BEGIN INFORMATION
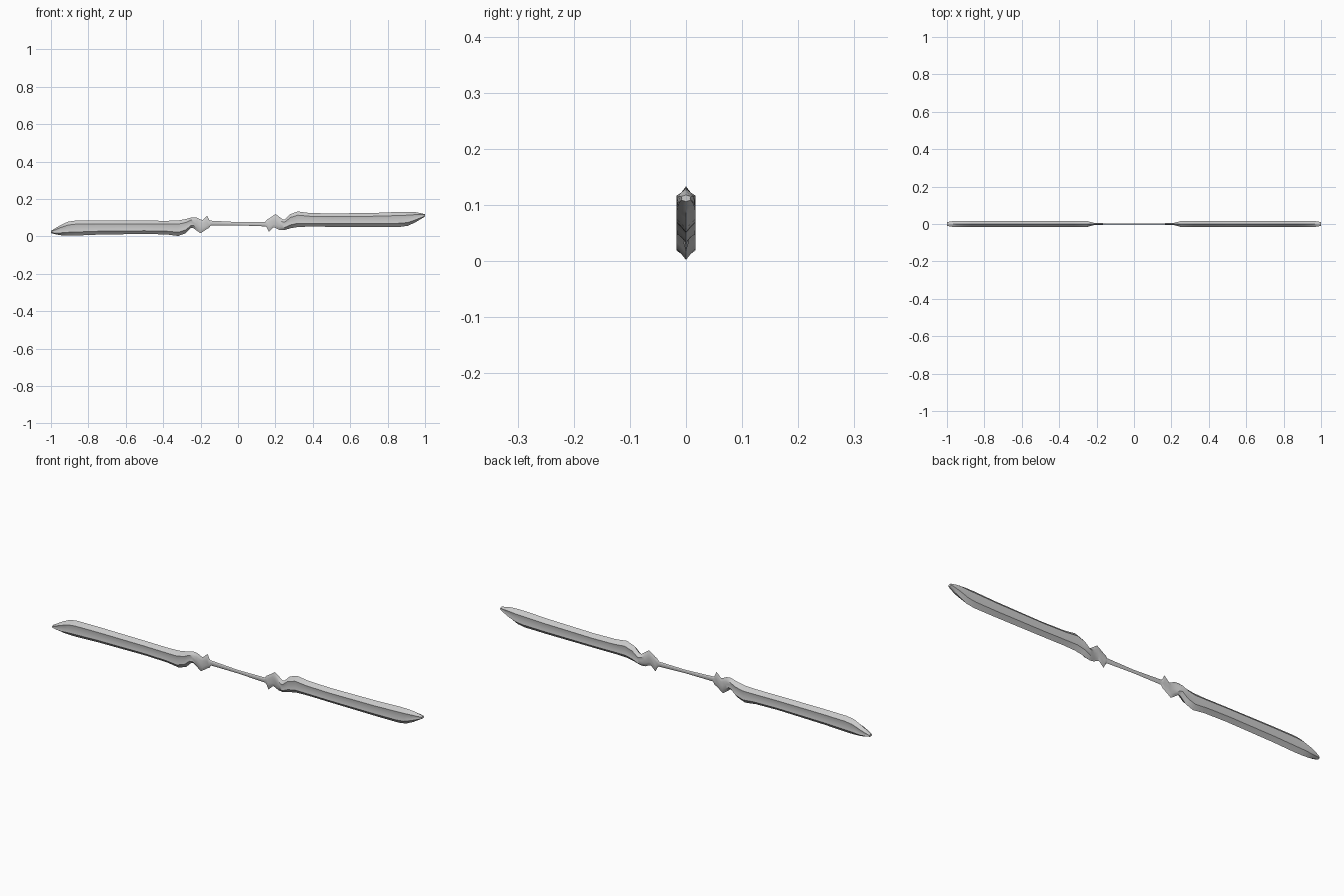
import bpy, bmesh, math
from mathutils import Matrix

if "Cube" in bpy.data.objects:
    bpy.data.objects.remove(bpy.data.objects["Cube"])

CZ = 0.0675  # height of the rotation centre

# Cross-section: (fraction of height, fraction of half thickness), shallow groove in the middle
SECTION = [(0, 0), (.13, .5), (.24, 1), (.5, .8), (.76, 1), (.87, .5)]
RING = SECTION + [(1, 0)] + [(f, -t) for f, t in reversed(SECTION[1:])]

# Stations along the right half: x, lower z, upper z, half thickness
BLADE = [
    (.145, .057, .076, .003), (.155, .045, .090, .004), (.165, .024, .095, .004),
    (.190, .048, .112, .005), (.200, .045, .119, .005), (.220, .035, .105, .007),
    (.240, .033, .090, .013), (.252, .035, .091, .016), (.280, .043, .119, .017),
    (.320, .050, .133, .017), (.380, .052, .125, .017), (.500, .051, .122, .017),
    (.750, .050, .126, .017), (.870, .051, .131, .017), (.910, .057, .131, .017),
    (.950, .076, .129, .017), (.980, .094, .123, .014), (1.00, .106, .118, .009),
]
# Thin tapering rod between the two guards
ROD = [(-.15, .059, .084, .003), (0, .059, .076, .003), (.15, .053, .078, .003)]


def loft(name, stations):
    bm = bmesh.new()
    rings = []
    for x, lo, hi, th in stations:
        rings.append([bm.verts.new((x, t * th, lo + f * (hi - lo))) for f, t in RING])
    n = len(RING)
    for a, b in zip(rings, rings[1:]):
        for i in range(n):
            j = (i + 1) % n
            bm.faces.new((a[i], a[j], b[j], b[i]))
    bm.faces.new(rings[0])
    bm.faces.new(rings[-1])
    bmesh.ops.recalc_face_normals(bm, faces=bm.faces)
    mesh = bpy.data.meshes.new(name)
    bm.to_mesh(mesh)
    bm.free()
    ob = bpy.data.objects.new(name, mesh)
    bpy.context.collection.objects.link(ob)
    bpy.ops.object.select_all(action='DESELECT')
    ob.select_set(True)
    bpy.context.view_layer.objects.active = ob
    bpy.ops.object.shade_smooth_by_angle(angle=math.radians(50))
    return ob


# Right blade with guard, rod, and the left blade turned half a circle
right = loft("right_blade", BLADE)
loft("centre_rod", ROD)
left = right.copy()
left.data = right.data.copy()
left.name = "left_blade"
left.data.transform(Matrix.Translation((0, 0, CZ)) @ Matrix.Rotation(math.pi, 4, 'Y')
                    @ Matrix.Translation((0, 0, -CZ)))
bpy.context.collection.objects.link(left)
END INFORMATION
BEGIN INFORMATION
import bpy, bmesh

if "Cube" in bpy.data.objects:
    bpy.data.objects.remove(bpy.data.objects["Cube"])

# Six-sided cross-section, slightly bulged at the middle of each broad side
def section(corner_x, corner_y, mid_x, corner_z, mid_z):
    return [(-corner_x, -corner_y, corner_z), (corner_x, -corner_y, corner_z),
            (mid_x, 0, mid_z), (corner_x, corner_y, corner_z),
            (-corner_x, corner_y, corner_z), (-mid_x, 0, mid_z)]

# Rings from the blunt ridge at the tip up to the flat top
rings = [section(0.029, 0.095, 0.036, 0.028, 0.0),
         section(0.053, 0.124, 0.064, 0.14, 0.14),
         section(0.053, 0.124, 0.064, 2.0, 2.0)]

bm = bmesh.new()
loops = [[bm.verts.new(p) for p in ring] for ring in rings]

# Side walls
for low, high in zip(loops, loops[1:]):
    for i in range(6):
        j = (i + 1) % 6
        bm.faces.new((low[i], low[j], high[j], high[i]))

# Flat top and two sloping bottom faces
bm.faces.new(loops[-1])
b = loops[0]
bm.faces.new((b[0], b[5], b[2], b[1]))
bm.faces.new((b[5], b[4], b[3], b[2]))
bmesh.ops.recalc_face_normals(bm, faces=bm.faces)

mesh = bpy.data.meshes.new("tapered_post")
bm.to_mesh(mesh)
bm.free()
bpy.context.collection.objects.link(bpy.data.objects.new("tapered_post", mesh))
END INFORMATION
Review the preceding data and report every line that includes the string "objects".

if "Cube" in bpy.data.objects:
    bpy.data.objects.remove(bpy.data.objects["Cube"])
    ob = bpy.data.objects.new(name, mesh)
    bpy.context.collection.objects.link(ob)
    bpy.context.view_layer.objects.active = ob
bpy.context.collection.objects.link(left)
if "Cube" in bpy.data.objects:
    bpy.data.objects.remove(bpy.data.objects["Cube"])
bpy.context.collection.objects.link(bpy.data.objects.new("tapered_post", mesh))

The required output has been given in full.